A weather station installed near Cummins in South Australia. It measures precipitation, temperature, relative humidity and soil moisture in straw and control areas. Photo: Kym Perry

A STUDY is underway to determine if Harvested Weed Seed Control Systems (HWSCs), which create chaff residue, promote increased crop pest activity and associated crop damage in the growing region of the south.

The South Australian Research and Development Institute (SARDI) is leading research to study the effect of chaff residue on the diversity and abundance of invertebrate pests and their natural enemies.

The project was initiated following observations by grain farmers of increased pest pressure associated with straw residues.

HWSC systems in Australian cereal crops are playing an important role in weed management with the increase in herbicide resistant weeds.

The loss of effective herbicides for several major weed species has necessitated the development of management tactics that prevent weed seeds from entering the seed bank.

Chaff heaps, chaff tramlining and chaff coating are methods of the HWSC system which result in a concentrated distribution of the chaff component in the paddock, limiting weed survival.

However, some growers adopting these HWSC systems have observed increased pest pressure associated with chaff residue and they are particularly concerned about the potential risk of associated crop damage.

SARDI entomologist Kate Muirhead said the study is being conducted in 14 enclosures at various locations in the GRDC Southern Region, including Yorke Peninsula, Eyre Peninsula and north central South Africa, as well as western Victoria.

A pitfall trap in a control plot (sequins removed) in Jeparit, Victoria.

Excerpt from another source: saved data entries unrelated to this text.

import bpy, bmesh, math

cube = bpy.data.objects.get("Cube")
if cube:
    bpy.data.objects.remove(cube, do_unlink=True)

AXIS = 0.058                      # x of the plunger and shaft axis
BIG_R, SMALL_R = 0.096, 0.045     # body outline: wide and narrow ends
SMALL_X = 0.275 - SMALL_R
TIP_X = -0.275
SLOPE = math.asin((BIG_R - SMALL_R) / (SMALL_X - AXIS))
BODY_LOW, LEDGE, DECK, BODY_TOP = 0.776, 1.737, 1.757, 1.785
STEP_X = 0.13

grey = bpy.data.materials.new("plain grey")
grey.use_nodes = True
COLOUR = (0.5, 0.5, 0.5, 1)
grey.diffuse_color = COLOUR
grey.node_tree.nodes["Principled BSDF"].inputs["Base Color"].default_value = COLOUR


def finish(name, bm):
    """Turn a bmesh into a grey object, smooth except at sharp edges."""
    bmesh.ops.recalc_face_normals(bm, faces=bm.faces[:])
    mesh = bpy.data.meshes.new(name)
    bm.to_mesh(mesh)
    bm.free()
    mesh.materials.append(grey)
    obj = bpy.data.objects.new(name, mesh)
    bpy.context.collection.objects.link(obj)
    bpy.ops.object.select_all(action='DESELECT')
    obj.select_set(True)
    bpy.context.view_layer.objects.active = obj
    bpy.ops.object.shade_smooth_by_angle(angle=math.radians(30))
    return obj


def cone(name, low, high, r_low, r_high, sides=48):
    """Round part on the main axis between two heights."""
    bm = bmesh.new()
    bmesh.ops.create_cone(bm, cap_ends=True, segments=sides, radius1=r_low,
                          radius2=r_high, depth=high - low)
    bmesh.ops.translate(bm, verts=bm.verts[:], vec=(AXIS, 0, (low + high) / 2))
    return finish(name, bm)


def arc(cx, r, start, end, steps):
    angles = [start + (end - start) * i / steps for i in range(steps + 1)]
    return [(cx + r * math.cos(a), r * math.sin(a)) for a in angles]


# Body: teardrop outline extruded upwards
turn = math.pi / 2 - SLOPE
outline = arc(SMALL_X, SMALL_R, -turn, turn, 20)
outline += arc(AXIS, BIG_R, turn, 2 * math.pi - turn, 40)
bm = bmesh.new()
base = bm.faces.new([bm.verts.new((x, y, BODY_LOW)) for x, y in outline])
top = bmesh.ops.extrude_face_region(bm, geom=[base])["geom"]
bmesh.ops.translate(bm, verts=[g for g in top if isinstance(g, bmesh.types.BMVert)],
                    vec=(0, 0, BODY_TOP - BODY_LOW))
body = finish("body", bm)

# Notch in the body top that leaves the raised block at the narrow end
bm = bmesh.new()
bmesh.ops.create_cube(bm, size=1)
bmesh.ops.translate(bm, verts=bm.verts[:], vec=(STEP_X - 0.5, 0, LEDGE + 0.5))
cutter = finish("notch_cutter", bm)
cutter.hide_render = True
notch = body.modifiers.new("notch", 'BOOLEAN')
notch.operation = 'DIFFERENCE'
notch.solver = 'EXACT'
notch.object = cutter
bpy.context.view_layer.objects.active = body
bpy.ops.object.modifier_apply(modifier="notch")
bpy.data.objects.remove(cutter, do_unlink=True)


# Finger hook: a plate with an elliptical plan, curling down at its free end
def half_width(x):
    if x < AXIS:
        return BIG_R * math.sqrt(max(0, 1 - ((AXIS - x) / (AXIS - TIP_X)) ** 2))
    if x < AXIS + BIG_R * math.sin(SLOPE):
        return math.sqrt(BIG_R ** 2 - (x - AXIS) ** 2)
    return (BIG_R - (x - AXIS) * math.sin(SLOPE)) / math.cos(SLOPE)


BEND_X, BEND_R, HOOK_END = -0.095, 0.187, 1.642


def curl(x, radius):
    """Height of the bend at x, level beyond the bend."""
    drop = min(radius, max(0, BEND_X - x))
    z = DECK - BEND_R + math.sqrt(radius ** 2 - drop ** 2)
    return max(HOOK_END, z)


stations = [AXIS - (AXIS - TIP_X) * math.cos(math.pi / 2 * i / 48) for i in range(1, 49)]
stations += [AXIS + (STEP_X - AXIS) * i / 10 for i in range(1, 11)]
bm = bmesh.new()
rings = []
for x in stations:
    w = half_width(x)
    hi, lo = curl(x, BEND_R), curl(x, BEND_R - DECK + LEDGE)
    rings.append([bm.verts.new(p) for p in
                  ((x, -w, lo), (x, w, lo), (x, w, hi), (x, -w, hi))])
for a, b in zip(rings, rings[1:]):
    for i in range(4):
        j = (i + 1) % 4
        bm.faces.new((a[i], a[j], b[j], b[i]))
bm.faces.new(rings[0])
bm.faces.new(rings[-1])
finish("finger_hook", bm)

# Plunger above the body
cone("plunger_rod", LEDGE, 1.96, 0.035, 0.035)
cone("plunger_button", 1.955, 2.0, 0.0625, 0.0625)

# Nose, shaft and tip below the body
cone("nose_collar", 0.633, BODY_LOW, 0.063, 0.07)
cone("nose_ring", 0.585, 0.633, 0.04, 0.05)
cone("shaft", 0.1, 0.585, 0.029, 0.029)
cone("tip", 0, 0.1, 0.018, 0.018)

Photo: Kate Muirhead

“The sites selected represent different areas of annual rainfall, crop rotations and invertebrate pressures,” Dr Muirhead said.

The trials are managed by Hart Field-Site Group and Nutrien Cummins Ag Services in South Africa and Birchip Cropping Group in Victoria.

Dr Muirhead said the study will address two key questions:

  • How does the presence of straw lines or tramlines affect species composition, density and distribution of harmful and beneficial invertebrates, and risk of plant damage, in cereal crops in the southern region?
  • How do microclimatic conditions in different chaff residues affect abundance patterns of invertebrate species?

“The invertebrate species of interest in the study are crop establishment pests that reside in the enclosures throughout the year – soil insects (earwigs, centipedes, slates) , molluscs (snails, slugs), mites, alfalfa flea and beetles/weevils.

“The main beneficial groups are predatory mites and beetles, ants, and recyclers of organic matter such as springtails, book lice and others.”

Two systems in the spotlight

The experiment will focus on two HWSC management systems – chaff tramlining and chaff coating.

The diversity of pests and beneficial invertebrates in the experimental plots will be assessed twice a year during the study – in the fall before sowing and shortly after crop emergence.

Dr Muirhead and his team recently removed the pitfall traps installed in the 14 paddocks included in the study.

“The contents will undergo diagnostic analysis over the next few weeks, and we will reinstall the pitfall traps once these enclosures have been seeded,” she says.

“A time-lapse video camera will also be installed on each of the seven farms after sowing to monitor crop sowing and directly identify the species causing the observed damage.”

The project will end in April 2024 and the research results will inform the need for specific crop pest management in HWSC systems and address potential barriers to their adoption by quantifying the risk to crops from invertebrate pests.

Source: GRDC